When you’re ready to retire from the advisory firm you’ve spent your life building, you usually have a few options. You can sell to a larger organization, or you can try to find a successor to continue your firm’s independence.
Replacing the owner or CEO of a firm can go very well with the right preparation, or it can go poorly with the wrong approach. Succession can look different for every firm, but there are some commonalities every advisor should consider before they decide to take on an heir to the business they created and built.
Options for a Successor
Choosing an heir to a business is a crucial decision. If you choose well and the hand-over can be smooth, but choose poorly and your entire retirement plan can be derailed.
When it comes to finding a successor, advisors have two options: Look for someone like yourself, or find someone with a different skill set.

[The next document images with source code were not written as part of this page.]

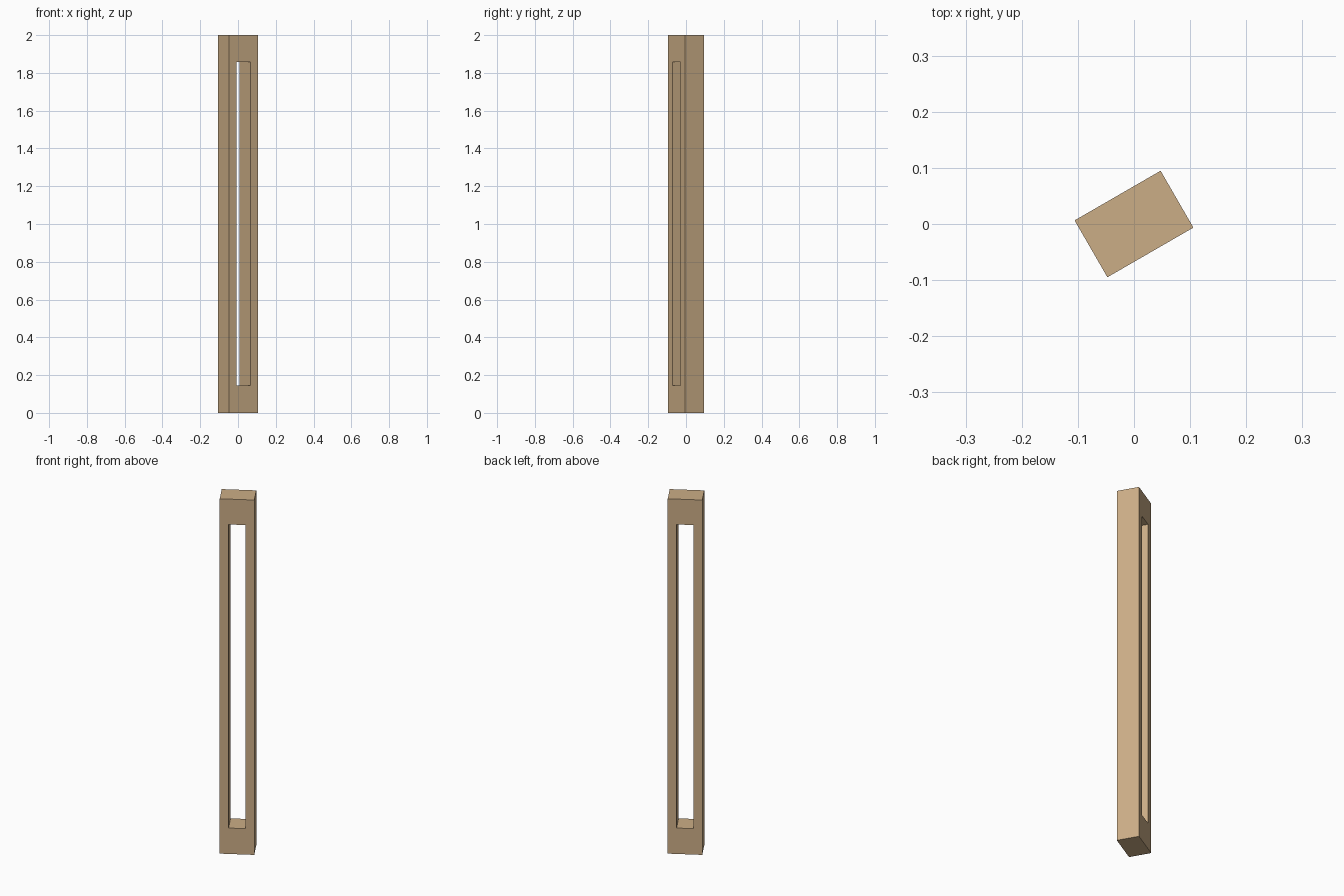
import bpy, bmesh, math
from mathutils import Matrix

if "Cube" in bpy.data.objects:
    bpy.data.objects.remove(bpy.data.objects["Cube"])

# Overall sizes of the slotted frame and its opening
W, D, H = 0.177, 0.117, 2.0
OPEN_W, Z0, Z1 = 0.086, 0.146, 1.857


def ring(bm, half_w, z0, z1, y):
    """Rectangular loop of four verts in the XZ plane."""
    pts = [(-half_w, z0), (half_w, z0), (half_w, z1), (-half_w, z1)]
    return [bm.verts.new((x, y, z)) for x, z in pts]


# Four loops: outer/inner on the front and back planes
bm = bmesh.new()
outer_f, outer_b = (ring(bm, W / 2, 0, H, y) for y in (-D / 2, D / 2))
inner_f, inner_b = (ring(bm, OPEN_W / 2, Z0, Z1, y) for y in (-D / 2, D / 2))

# Bridge the loops around the frame: front, back, outside and opening walls
for a, b in ((outer_f, inner_f), (inner_f, inner_b),
             (inner_b, outer_b), (outer_b, outer_f)):
    for i in range(4):
        j = (i + 1) % 4
        bm.faces.new((a[i], a[j], b[j], b[i]))
bmesh.ops.recalc_face_normals(bm, faces=bm.faces)

# The whole frame is turned 30 degrees about the vertical
bm.transform(Matrix.Rotation(math.radians(30), 4, 'Z'))

mesh = bpy.data.meshes.new("slotted_frame")
bm.to_mesh(mesh)
bm.free()
frame = bpy.data.objects.new("slotted_frame", mesh)
bpy.context.collection.objects.link(frame)

# Light wood
wood = bpy.data.materials.new("light_wood")
wood.diffuse_color = (0.60, 0.42, 0.24, 1)
wood.use_nodes = True
wood.node_tree.nodes["Principled BSDF"].inputs["Base Color"].default_value = wood.diffuse_color
mesh.materials.append(wood)
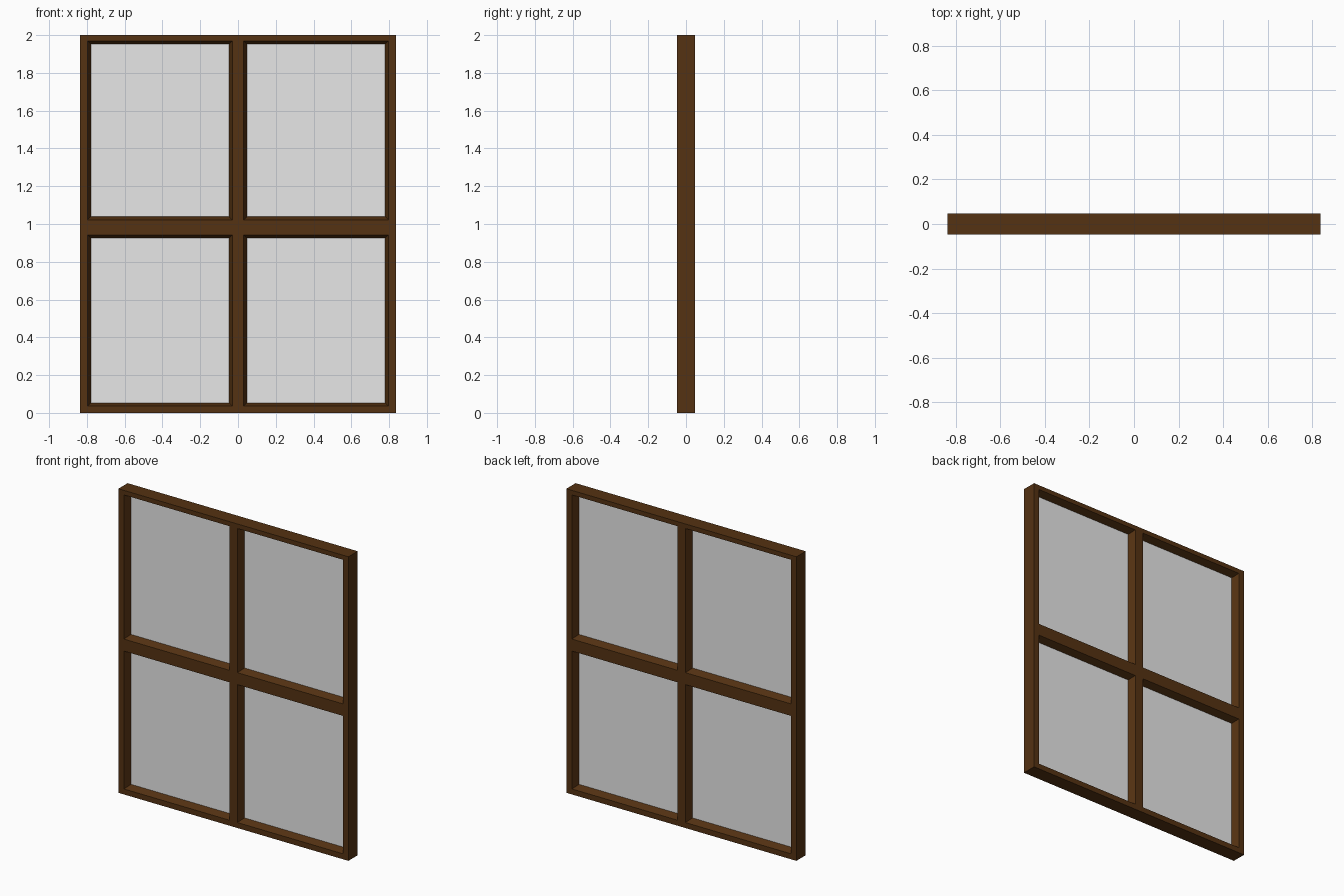
import bpy, bmesh

if "Cube" in bpy.data.objects:
    bpy.data.objects.remove(bpy.data.objects["Cube"])

HALF_W, HEIGHT, HALF_D = 0.837, 2.0, 0.048
SLOPE = 0.018                                   # inward run of the sloped reveals
XS = [-HALF_W, -0.796, -0.030, 0.030, 0.796, HALF_W]
ZS = [0.0, 0.036, 0.943, 1.022, 1.970, HEIGHT]


def material(name, rgb):
    m = bpy.data.materials.new(name)
    m.diffuse_color = (*rgb, 1.0)
    m.use_nodes = True
    m.node_tree.nodes["Principled BSDF"].inputs["Base Color"].default_value = m.diffuse_color
    return m


def make_object(name, bm, mat):
    bmesh.ops.remove_doubles(bm, verts=bm.verts, dist=1e-5)
    bmesh.ops.recalc_face_normals(bm, faces=bm.faces)
    me = bpy.data.meshes.new(name)
    bm.to_mesh(me)
    bm.free()
    me.materials.append(mat)
    ob = bpy.data.objects.new(name, me)
    bpy.context.collection.objects.link(ob)
    return ob


def face(bm, pts):
    return bm.faces.new([bm.verts.new(p) for p in pts])


def rect(x0, x1, z0, z1, y, inset=0.0):
    return [(x0 + inset, y, z0 + inset), (x1 - inset, y, z0 + inset),
            (x1 - inset, y, z1 - inset), (x0 + inset, y, z1 - inset)]


wood = material("dark brown wood", (0.090, 0.032, 0.006))
grey = material("light grey glass", (0.8, 0.8, 0.8))

# Frame: front and back faces, sloped reveals around four openings, outer sides
frame = bmesh.new()
openings = []
for i in range(5):
    for j in range(5):
        cell = (XS[i], XS[i + 1], ZS[j], ZS[j + 1])
        is_open = i % 2 == 1 and j % 2 == 1
        if is_open:
            openings.append(cell)
        for y in (-HALF_D, HALF_D):
            outer = rect(*cell, y)
            if not is_open:
                face(frame, outer)
                continue
            inner = rect(*cell, 0.0, SLOPE)
            for k in range(4):
                n = (k + 1) % 4
                face(frame, [outer[k], outer[n], inner[n], inner[k]])
for k in range(5):
    for x in (-HALF_W, HALF_W):
        face(frame, [(x, -HALF_D, ZS[k]), (x, HALF_D, ZS[k]),
                     (x, HALF_D, ZS[k + 1]), (x, -HALF_D, ZS[k + 1])])
    for z in (0.0, HEIGHT):
        face(frame, [(XS[k], -HALF_D, z), (XS[k + 1], -HALF_D, z),
                     (XS[k + 1], HALF_D, z), (XS[k], HALF_D, z)])
make_object("window_frame", frame, wood)

# Glass: one thin pane in the middle of each opening
for n, cell in enumerate(openings):
    pane = bmesh.new()
    front = rect(*cell, -0.001, SLOPE - 0.001)
    back = rect(*cell, 0.001, SLOPE - 0.001)
    face(pane, front)
    face(pane, back[::-1])
    for k in range(4):
        m = (k + 1) % 4
        face(pane, [front[k], back[k], back[m], front[m]])
    make_object(f"glass_pane_{n + 1}", pane, grey)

If you’re a builder, it may be hard to find another young advisor who’s also a builder and entrepreneur at heart. It’s likely they are already building their own firm. In other words, choosing someone very similar to you in skills and personality may lead to clashes you’ll have to learn to overcome, and getting along with your successor is often an overlooked part of many advisors’ succession plans.

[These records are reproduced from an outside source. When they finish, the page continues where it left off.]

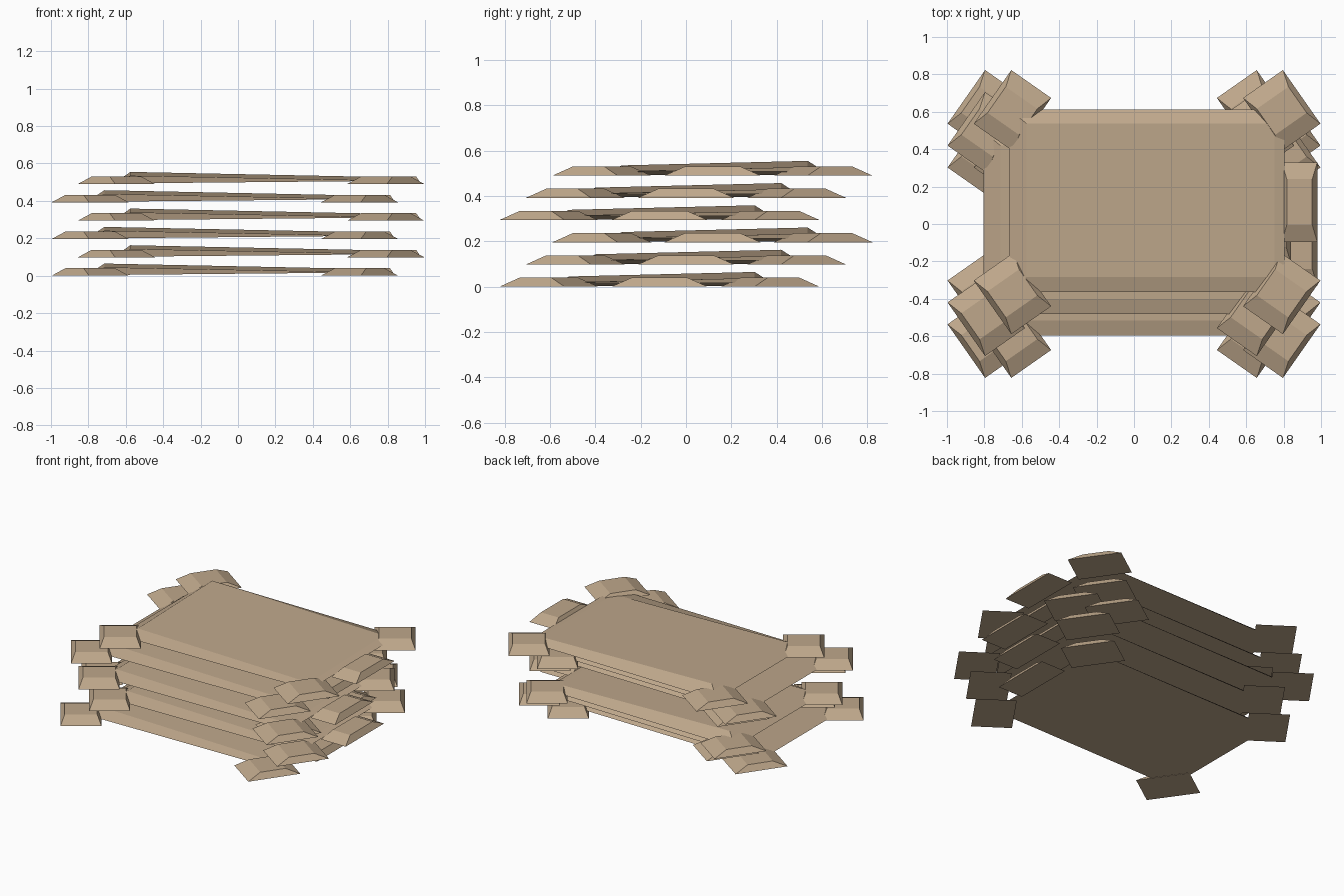
import bpy
import bmesh
import math
from mathutils import Matrix, Vector

cube = bpy.data.objects.get("Cube")
if cube:
    bpy.data.objects.remove(cube, do_unlink=True)

stone = bpy.data.materials.new("sandstone")
stone.use_nodes = True
tone = (0.52, 0.39, 0.26, 1)
stone.diffuse_color = tone
stone.node_tree.nodes["Principled BSDF"].inputs["Base Color"].default_value = tone

STEP = 0.098          # height of one course
SHIFT_X = 0.07        # side to side stagger
SHIFT_Y = 0.117       # front to back stagger
BLOCK_HEIGHT = 0.04


def solid(name, bottom, top, matrix):
    """Closed solid between two four-sided loops."""
    bm = bmesh.new()
    low = [bm.verts.new(matrix @ Vector(p)) for p in bottom]
    high = [bm.verts.new(matrix @ Vector(p)) for p in top]
    bm.faces.new(low[::-1])
    bm.faces.new(high)
    for i in range(4):
        j = (i + 1) % 4
        bm.faces.new((low[i], low[j], high[j], high[i]))
    bmesh.ops.recalc_face_normals(bm, faces=bm.faces)
    mesh = bpy.data.meshes.new(name)
    bm.to_mesh(mesh)
    bm.free()
    mesh.materials.append(stone)
    obj = bpy.data.objects.new(name, mesh)
    bpy.context.collection.objects.link(obj)
    return obj


def loop(x0, x1, y0, y1, heights):
    corners = ((x0, y0), (x1, y0), (x1, y1), (x0, y1))
    return [(x, y, z) for (x, y), z in zip(corners, heights)]


def block(name, length, width, end_slope, side_slope, centre, angle=0.0):
    """Tapered block, long along its local x."""
    a, b = length / 2, width / 2
    c, d = a - end_slope, b - side_slope
    matrix = Matrix.Translation(centre) @ Matrix.Rotation(angle, 4, "Z")
    return solid(name, loop(-a, a, -b, b, [0] * 4),
                 loop(-c, c, -d, d, [BLOCK_HEIGHT] * 4), matrix)


for course in range(6):
    ox = SHIFT_X if course % 2 else -SHIFT_X
    oy = (course % 3 - 1) * SHIFT_Y
    oz = course * STEP
    origin = Vector((ox, oy, oz))

    # Wedge-shaped slab: thick at the left back corner, thin on the other side
    solid(f"slab_{course + 1}",
          loop(-0.735, 0.735, -0.48, 0.495, (0.003, 0.017, 0.017, 0.003)),
          loop(-0.645, 0.68, -0.40, 0.42, (0.045, 0.02, 0.038, 0.065)),
          Matrix.Translation(origin))

    # Diagonal blocks on the four corners
    for sx in (-1, 1):
        for sy in (-1, 1):
            place = ("front" if sy < 0 else "back") + ("_right" if sx < 0 else "_left")
            block(f"corner_block_{place}_{course + 1}", 0.35, 0.26, 0.09, 0.027,
                  origin + Vector((sx * 0.72, sy * 0.488, 0)),
                  -sx * sy * math.radians(55))

    # Straight block in the middle of one side
    block(f"side_block_{course + 1}", 0.425, 0.19, 0.09, 0.027,
          origin + Vector((0.815, 0, 0)), math.pi / 2)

The alternative is to find a successor with a different skill set. A successor with the skills to maintain and enhance your firm are going to be very different from the skills you already have. Instead of finding someone to build, we often recommend the easier route; find someone who can help scale, enhance, and increase efficiency in your firm.
But, like anything in life, the relationship-building and perspective it takes to find someone different than you takes the greatest amount of effort.